» **EXERCISE BRIEF**: Every line in the records below that holds the word "bmesh" is to be copied.

» **AVAILABLE RECORDS**:
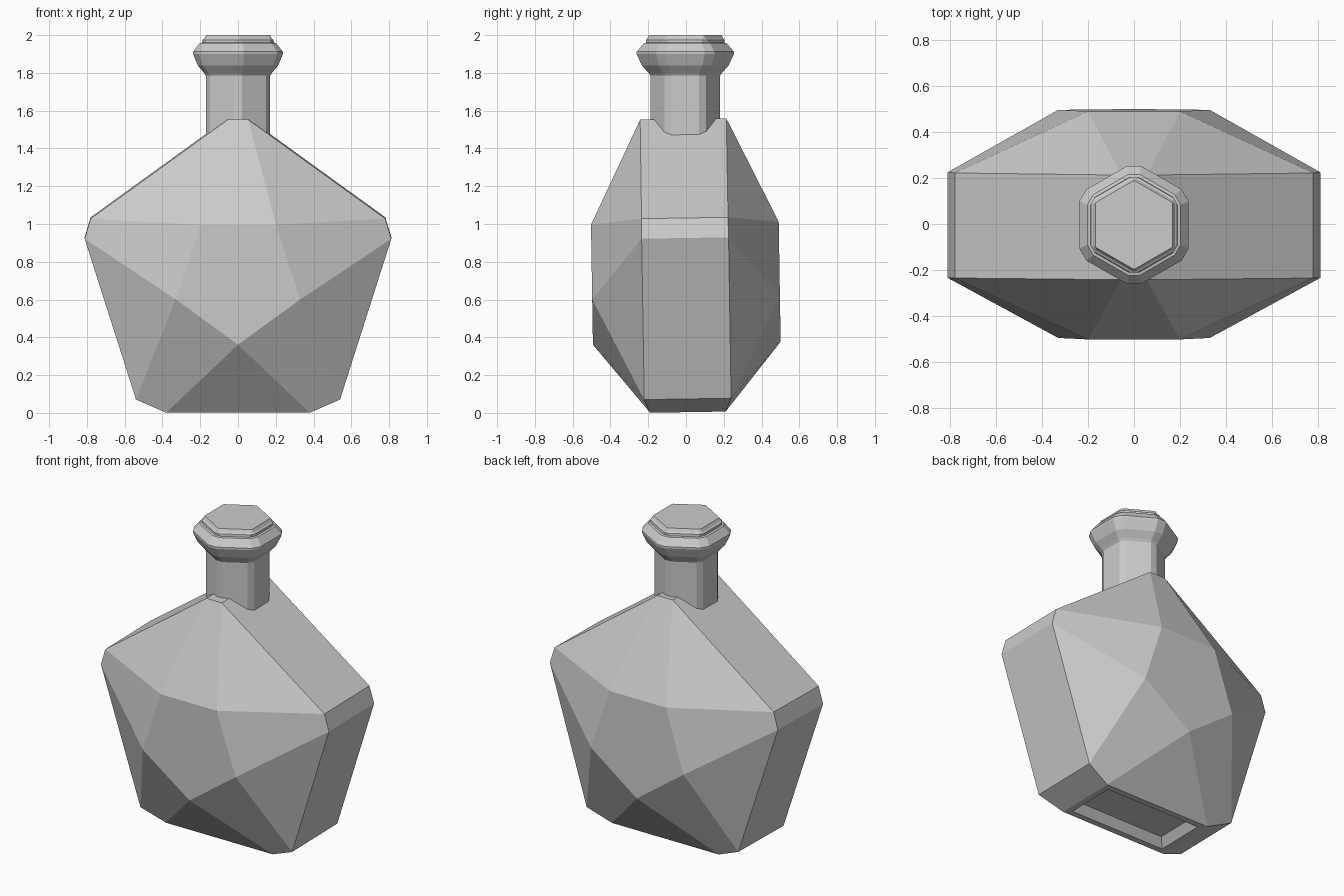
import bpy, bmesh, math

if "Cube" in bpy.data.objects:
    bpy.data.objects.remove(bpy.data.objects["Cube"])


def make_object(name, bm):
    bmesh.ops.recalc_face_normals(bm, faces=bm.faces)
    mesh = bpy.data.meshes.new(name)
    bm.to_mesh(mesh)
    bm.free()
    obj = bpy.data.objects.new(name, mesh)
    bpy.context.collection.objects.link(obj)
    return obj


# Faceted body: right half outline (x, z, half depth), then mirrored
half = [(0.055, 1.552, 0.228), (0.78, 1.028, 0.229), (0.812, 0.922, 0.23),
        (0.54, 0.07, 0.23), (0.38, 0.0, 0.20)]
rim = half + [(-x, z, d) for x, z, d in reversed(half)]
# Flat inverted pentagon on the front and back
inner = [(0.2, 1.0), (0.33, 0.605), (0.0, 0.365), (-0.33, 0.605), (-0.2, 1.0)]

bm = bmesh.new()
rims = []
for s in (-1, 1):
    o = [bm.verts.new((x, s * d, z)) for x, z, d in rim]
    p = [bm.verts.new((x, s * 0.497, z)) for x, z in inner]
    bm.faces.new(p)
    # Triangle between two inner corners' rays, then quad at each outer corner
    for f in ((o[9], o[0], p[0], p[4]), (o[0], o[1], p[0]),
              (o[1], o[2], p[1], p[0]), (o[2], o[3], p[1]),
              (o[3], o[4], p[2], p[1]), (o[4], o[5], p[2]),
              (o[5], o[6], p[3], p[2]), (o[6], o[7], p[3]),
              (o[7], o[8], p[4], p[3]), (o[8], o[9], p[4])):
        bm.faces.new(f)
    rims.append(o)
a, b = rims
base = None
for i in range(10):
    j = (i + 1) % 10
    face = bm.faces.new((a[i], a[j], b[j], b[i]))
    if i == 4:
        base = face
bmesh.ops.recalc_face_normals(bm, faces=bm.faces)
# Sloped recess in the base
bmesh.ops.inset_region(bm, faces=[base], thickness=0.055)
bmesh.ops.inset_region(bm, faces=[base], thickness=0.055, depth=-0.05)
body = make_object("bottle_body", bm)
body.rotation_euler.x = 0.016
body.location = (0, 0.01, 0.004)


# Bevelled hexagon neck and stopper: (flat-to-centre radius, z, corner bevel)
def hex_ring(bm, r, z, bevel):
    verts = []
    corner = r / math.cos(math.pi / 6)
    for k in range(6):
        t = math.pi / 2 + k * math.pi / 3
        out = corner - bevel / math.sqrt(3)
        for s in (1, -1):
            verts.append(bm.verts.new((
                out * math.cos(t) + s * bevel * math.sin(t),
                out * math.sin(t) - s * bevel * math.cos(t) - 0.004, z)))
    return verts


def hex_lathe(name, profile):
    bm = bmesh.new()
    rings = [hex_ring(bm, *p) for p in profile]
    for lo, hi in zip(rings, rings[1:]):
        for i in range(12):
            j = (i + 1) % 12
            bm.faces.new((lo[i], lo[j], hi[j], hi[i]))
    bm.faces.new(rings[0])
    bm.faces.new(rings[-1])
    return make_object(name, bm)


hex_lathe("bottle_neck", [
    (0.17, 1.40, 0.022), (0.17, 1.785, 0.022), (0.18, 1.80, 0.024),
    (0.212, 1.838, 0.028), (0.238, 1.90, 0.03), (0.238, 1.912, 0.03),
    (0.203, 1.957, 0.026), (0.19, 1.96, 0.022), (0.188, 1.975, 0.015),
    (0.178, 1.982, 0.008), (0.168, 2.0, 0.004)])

» **WRITTEN RESPONSE**:
import bpy, bmesh, math
    bmesh.ops.recalc_face_normals(bm, faces=bm.faces)
bm = bmesh.new()
bmesh.ops.recalc_face_normals(bm, faces=bm.faces)
bmesh.ops.inset_region(bm, faces=[base], thickness=0.055)
bmesh.ops.inset_region(bm, faces=[base], thickness=0.055, depth=-0.05)
    bm = bmesh.new()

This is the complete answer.